Within the listing below, how many lines contain "squash"? Only the number is wanted.

Materials provided below:

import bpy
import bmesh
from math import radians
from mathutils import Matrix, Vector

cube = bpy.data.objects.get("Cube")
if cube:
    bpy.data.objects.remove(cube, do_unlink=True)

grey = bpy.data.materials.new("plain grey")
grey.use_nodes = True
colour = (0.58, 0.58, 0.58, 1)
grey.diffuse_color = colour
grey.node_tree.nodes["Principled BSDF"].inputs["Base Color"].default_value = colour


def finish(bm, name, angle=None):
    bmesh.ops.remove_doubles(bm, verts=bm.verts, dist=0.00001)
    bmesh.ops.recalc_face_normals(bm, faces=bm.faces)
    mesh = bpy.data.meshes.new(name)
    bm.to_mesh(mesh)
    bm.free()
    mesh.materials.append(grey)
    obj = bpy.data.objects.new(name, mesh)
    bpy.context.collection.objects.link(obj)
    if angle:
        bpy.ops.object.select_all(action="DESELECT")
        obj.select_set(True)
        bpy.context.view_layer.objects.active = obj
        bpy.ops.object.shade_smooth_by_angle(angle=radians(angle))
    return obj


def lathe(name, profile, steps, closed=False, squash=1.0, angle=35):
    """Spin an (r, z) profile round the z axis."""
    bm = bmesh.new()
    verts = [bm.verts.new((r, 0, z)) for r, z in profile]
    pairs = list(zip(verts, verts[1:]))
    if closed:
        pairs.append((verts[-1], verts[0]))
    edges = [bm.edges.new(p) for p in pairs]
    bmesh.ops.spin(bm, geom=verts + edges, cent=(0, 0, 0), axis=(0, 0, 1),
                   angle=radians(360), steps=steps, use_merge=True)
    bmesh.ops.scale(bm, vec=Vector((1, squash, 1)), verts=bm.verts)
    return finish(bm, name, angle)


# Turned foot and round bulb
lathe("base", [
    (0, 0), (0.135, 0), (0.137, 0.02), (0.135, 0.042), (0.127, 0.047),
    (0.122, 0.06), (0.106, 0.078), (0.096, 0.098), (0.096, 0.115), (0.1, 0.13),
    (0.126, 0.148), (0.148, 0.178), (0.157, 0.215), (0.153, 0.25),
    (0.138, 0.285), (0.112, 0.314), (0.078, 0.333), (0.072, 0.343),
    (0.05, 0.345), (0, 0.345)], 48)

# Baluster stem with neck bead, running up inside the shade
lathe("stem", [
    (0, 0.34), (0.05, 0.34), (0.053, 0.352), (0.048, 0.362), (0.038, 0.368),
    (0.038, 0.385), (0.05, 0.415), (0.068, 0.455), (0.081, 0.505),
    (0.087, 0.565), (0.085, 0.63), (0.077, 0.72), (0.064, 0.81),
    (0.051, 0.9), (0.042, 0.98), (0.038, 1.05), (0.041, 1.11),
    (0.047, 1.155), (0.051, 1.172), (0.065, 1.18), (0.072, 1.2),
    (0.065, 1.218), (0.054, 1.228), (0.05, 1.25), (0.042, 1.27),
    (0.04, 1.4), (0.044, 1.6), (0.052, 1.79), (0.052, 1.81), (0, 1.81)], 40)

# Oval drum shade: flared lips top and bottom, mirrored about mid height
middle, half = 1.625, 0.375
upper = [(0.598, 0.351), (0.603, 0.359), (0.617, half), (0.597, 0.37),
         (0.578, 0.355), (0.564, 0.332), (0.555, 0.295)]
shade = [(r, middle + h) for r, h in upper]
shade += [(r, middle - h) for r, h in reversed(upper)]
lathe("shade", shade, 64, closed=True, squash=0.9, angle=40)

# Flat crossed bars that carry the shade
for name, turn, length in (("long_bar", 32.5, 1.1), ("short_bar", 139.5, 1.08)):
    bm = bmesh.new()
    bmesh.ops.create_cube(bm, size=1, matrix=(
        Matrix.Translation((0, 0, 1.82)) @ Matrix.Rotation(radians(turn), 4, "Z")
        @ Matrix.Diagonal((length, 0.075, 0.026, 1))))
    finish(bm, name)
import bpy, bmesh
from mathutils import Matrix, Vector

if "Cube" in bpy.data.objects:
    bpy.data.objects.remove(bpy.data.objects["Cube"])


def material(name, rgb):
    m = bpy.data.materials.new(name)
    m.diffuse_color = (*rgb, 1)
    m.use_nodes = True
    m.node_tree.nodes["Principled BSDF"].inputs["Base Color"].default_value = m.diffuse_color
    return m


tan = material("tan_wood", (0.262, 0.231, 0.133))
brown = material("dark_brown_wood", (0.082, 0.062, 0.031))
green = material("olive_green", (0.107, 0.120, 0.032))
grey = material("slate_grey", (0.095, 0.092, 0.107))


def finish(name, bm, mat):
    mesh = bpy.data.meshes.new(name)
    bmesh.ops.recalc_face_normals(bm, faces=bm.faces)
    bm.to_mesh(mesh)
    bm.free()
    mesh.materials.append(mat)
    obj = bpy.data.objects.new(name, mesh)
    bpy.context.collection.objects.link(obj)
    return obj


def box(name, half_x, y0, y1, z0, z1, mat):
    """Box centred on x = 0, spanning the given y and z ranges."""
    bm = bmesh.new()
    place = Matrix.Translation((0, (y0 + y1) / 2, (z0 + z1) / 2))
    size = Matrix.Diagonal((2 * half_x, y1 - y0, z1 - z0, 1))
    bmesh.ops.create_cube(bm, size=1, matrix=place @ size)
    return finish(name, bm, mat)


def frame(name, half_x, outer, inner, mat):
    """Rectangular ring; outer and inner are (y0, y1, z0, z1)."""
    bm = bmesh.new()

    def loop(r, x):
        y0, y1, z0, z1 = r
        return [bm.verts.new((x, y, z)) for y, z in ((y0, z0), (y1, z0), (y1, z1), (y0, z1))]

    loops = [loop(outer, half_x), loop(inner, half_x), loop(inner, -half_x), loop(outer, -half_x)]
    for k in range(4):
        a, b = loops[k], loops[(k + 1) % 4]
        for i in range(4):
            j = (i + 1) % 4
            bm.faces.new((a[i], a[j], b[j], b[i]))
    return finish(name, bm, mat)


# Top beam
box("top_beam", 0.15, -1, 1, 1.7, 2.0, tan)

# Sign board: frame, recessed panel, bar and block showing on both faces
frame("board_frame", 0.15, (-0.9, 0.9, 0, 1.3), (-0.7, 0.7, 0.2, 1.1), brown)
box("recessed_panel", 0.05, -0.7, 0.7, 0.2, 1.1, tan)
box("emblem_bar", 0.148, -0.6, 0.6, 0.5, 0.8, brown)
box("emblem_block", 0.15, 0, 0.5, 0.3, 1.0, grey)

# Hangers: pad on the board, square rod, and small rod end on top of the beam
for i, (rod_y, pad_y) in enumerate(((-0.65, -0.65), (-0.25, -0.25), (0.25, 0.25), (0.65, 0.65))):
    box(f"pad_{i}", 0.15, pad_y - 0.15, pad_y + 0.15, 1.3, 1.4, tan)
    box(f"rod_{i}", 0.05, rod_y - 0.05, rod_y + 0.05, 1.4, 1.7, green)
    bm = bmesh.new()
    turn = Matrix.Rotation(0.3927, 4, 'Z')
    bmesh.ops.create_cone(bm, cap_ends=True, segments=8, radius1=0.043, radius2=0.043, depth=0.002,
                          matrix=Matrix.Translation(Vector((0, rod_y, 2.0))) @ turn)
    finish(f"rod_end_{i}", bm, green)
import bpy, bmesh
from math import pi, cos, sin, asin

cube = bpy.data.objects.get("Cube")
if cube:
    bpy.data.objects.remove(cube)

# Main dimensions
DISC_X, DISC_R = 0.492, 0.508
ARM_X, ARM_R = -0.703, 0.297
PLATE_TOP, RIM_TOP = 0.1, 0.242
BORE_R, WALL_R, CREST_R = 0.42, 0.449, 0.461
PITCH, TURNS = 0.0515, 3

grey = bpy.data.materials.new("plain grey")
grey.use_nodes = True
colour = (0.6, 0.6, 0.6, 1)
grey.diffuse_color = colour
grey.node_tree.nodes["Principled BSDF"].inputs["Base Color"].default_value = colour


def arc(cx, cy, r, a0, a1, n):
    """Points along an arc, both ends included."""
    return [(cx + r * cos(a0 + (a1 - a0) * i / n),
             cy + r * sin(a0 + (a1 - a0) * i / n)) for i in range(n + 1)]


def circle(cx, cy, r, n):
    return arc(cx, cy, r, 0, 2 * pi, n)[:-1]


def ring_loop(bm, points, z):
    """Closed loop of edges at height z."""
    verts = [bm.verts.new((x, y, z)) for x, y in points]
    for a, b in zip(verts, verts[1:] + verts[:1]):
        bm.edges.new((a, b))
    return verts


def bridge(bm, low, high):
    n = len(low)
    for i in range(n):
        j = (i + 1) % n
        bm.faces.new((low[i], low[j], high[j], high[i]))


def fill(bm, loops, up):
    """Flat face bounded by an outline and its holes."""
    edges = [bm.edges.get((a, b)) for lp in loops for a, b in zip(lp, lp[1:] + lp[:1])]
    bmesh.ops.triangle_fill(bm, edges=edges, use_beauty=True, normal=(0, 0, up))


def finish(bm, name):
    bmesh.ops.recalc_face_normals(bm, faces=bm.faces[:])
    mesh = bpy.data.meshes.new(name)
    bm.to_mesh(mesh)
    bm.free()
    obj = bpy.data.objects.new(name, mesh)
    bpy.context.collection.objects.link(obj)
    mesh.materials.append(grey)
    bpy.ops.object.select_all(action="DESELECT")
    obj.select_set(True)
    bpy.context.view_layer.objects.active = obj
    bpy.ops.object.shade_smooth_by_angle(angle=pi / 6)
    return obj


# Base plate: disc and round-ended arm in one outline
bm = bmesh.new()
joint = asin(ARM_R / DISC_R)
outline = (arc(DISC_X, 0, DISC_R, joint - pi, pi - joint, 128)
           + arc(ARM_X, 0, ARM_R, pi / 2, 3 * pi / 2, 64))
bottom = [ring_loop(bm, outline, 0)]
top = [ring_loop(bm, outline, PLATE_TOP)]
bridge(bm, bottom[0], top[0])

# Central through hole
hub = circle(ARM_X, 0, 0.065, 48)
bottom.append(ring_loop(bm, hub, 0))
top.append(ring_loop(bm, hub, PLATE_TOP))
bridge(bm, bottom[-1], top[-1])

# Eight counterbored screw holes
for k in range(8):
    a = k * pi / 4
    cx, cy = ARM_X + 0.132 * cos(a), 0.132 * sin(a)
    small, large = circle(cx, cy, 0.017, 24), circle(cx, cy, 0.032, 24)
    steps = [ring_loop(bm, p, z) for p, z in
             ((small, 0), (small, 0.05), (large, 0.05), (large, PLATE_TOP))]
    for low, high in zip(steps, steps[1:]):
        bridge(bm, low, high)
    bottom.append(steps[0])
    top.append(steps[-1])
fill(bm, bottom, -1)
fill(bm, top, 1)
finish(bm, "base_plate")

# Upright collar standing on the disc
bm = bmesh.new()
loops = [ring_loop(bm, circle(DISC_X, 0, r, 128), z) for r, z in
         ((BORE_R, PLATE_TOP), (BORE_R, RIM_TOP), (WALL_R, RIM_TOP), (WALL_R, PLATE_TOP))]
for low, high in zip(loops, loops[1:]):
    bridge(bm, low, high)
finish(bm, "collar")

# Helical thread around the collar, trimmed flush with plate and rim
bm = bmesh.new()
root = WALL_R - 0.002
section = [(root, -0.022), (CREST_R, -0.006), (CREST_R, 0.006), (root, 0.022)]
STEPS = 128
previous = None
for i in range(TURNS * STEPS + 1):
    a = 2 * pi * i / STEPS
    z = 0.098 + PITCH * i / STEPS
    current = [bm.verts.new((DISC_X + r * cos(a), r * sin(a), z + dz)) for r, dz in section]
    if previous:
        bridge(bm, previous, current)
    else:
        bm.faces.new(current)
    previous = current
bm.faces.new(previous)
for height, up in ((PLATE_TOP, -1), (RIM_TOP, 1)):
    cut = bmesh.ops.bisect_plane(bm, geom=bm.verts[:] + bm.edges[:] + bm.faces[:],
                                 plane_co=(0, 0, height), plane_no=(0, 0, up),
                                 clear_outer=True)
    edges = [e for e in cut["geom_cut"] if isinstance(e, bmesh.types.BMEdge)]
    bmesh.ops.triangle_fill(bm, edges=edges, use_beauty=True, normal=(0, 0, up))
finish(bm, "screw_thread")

End of Materials provided.

■ Reply to the exercise:
3